GCSE Computer Science

Component 1

1.2a Primary and secondary storage

The need for primary storage

Primary storage includes RAM, ROM, cache and the registers inside the CPU.

Primary storage can be directly accessed by the CPU. This is important is it either contains the instructions that for programs that are currently running or the instructions needed when the computer first turns on.

primary storage




  • Stands for Random Access Memory
  • Stores instructions and data for programs currently in use.
  • Volatile - loses its data when the power is switched off.
  • Two types:
    • DRAM (Dynamic RAM) - less expensive, not as fast, needs constant refreshing. Used for the main RAM in your computer.
    • SRAM (Static RAM) - much more expensive, faster, doesn’t need lots of refreshing. Used for cache (see Topic 1.1).



  • Stands for Read Only Memory
  • Stores the instructions needed to start up the computer including the BIOS.
  • Non-volatile - keeps its content when the power is switched off.
  • Originally it was read only meaning data could not be written to by the user. However over the years different types of ROM have been developed that allow the user to write some data e.g. PROM, EPROM, EEPROM.

Virtual memory

Often there isn’t enough space in RAM for all the programs that are currently being run.

The operating system can use a special section of the hard drive to deal with the overflow if necessary. This is called a page file and the process is known as virtual memory.

Data and instructions must be in RAM to be processed by the CPU so they need to be swapped in and out from the hard drive before they can be processed. This means that although there is more overall space, using virtual memory is much slower than using RAM.

virtual memory

Modern ROM vs flash

Advances in ROM technology now mean that ROM can be made to be fully rewritable. This is called flash memory.

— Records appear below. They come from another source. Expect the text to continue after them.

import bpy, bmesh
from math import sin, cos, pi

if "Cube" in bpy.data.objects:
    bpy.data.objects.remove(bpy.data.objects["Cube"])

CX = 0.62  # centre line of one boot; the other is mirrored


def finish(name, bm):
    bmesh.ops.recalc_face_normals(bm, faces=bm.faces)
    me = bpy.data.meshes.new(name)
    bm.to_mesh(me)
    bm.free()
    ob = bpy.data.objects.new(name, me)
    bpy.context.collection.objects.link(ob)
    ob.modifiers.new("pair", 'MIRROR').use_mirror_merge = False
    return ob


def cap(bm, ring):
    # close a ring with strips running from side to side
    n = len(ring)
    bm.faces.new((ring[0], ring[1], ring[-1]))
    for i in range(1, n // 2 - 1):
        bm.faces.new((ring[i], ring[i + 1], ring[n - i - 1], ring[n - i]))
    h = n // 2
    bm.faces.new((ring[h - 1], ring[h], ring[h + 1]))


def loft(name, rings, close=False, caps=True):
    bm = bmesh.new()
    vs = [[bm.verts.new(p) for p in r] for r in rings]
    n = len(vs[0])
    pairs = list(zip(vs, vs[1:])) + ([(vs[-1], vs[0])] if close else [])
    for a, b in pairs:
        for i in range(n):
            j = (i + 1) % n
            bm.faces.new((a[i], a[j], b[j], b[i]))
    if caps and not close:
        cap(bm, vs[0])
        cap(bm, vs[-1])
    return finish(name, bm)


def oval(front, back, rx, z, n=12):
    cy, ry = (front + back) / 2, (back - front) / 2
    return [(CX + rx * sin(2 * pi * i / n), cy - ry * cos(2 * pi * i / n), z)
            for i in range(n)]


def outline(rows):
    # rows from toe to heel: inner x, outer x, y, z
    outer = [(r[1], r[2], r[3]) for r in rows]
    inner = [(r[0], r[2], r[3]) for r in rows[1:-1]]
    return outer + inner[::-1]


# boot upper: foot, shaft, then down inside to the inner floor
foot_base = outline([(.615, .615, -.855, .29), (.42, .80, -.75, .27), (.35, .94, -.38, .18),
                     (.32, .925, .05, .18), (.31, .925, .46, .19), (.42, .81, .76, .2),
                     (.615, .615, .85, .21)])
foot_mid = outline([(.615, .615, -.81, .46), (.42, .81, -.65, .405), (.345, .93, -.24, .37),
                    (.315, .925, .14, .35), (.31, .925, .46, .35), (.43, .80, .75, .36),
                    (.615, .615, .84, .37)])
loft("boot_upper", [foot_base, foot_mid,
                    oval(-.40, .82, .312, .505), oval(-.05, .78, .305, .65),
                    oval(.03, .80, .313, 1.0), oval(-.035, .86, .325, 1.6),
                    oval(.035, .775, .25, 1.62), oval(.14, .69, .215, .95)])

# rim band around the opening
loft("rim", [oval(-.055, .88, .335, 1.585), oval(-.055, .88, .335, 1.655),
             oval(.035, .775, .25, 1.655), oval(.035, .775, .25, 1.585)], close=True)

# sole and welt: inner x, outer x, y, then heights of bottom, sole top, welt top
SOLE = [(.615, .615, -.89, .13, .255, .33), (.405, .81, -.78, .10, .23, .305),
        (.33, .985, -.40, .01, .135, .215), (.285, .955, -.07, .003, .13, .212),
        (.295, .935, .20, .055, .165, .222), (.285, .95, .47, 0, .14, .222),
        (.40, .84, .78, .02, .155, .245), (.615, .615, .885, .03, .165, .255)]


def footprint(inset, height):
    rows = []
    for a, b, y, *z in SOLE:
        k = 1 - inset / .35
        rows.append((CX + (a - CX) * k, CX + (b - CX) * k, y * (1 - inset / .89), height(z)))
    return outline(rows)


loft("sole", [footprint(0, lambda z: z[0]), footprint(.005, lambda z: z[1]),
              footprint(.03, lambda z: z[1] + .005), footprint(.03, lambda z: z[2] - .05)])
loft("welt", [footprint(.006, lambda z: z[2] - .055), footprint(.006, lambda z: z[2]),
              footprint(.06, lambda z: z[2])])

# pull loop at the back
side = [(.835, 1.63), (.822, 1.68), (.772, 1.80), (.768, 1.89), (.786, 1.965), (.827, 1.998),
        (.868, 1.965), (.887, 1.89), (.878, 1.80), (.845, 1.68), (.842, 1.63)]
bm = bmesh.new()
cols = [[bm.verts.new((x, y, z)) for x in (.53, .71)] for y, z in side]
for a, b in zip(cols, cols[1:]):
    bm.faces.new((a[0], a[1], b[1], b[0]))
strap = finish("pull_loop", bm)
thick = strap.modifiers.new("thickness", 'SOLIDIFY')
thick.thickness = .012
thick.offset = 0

Flash memory is useful as it is very fast compared to a hard disk drive and can be used as secondary storage in USB memory sticks, SD cards and solid state drives. (see the next topic).

Should ROM still be called Read Only Memory? You decide….

flash rom

The need for secondary storage

Secondary storage uses magnetic, optical or flash technology. It cannot be directly accessed by the CPU and data must be copied into RAM first. Secondary storage stores data permanently.

Optical, magnetic and solid state technologies

Magnetic Storage

hard disk drive
A type of storage that uses a magnet to make a magnetised segment on a disk platter.

Includes hard disk drives and the outdated floppy disk.

Hard disk drives feature in most modern computers as they offer a lot of storage at a cheap price and are relatively fast.

Optical Storage

optical disc
A type of storage that uses lasers to burn marks in a reflective disc.

There are three types: CD-ROM, DVD-ROM and Blu-Ray ROM.

Often used whenever something cheap to produce and portable is needed. Also, most people have access to the equipment to read the discs.

Flash Storage

flash drive
A type of storage that uses electricity to open and close gates on a circuit board.

Includes USB memory sticks, SD cards and solid state drives.

Very fast, portable and not affected by moving parts. This technology is slowly overtaking the storage world as it becomes cheaper and cheaper

secondary storage characteristics

Characteristics of secondary storage technologies

    • How much data the media can store. The higher the capacity the better.
    • A typical SD card might hold 32GB. A hard drive might be about 2TB. Old floppy disks were 1.44MB.
    • How quickly the device can read and write data.
    • Old floppy disks were very slow as are tape drives. Optical drives are quite slow. Hard drives are pretty fast. Solid state drives are very fast.
    • Can the device be carried around easily?
    • Internal hard disk drives can’t be carried around easily. Neither can solid state drives. Optical disks, flash memory sticks and SD cards are very portable.
    • Is the device easy to damage?
    • Floppy disks and optical discs are very fragile. Internal hard disks have moving parts which can go wrong if shaken. Flash memory is much more durable.
    • How long does it last before it starts to break?
    • Most storage devices are quite reliable and will suit most uses. However, flash memory degrades over time and eventually wears out. Optical discs can’t be rewritten forever. Magnetic storage like hard disks last a very long time.

Units of data

UnitAbbreviationNumber of BytesNotes
Bit1/8either a 0 or 1
Nibble1/2e.g. 1010
Byte1e.g. 11001100
KilobyteKB1,000written as 1KB
MegabyteMB1,000,000or 1000KB
GigabyteGB1,000,000,000or 1000MB
TerabyteTB1,000,000,000,000or 1000GB
PetabytePB1,000,000,000,000,000or 1000TB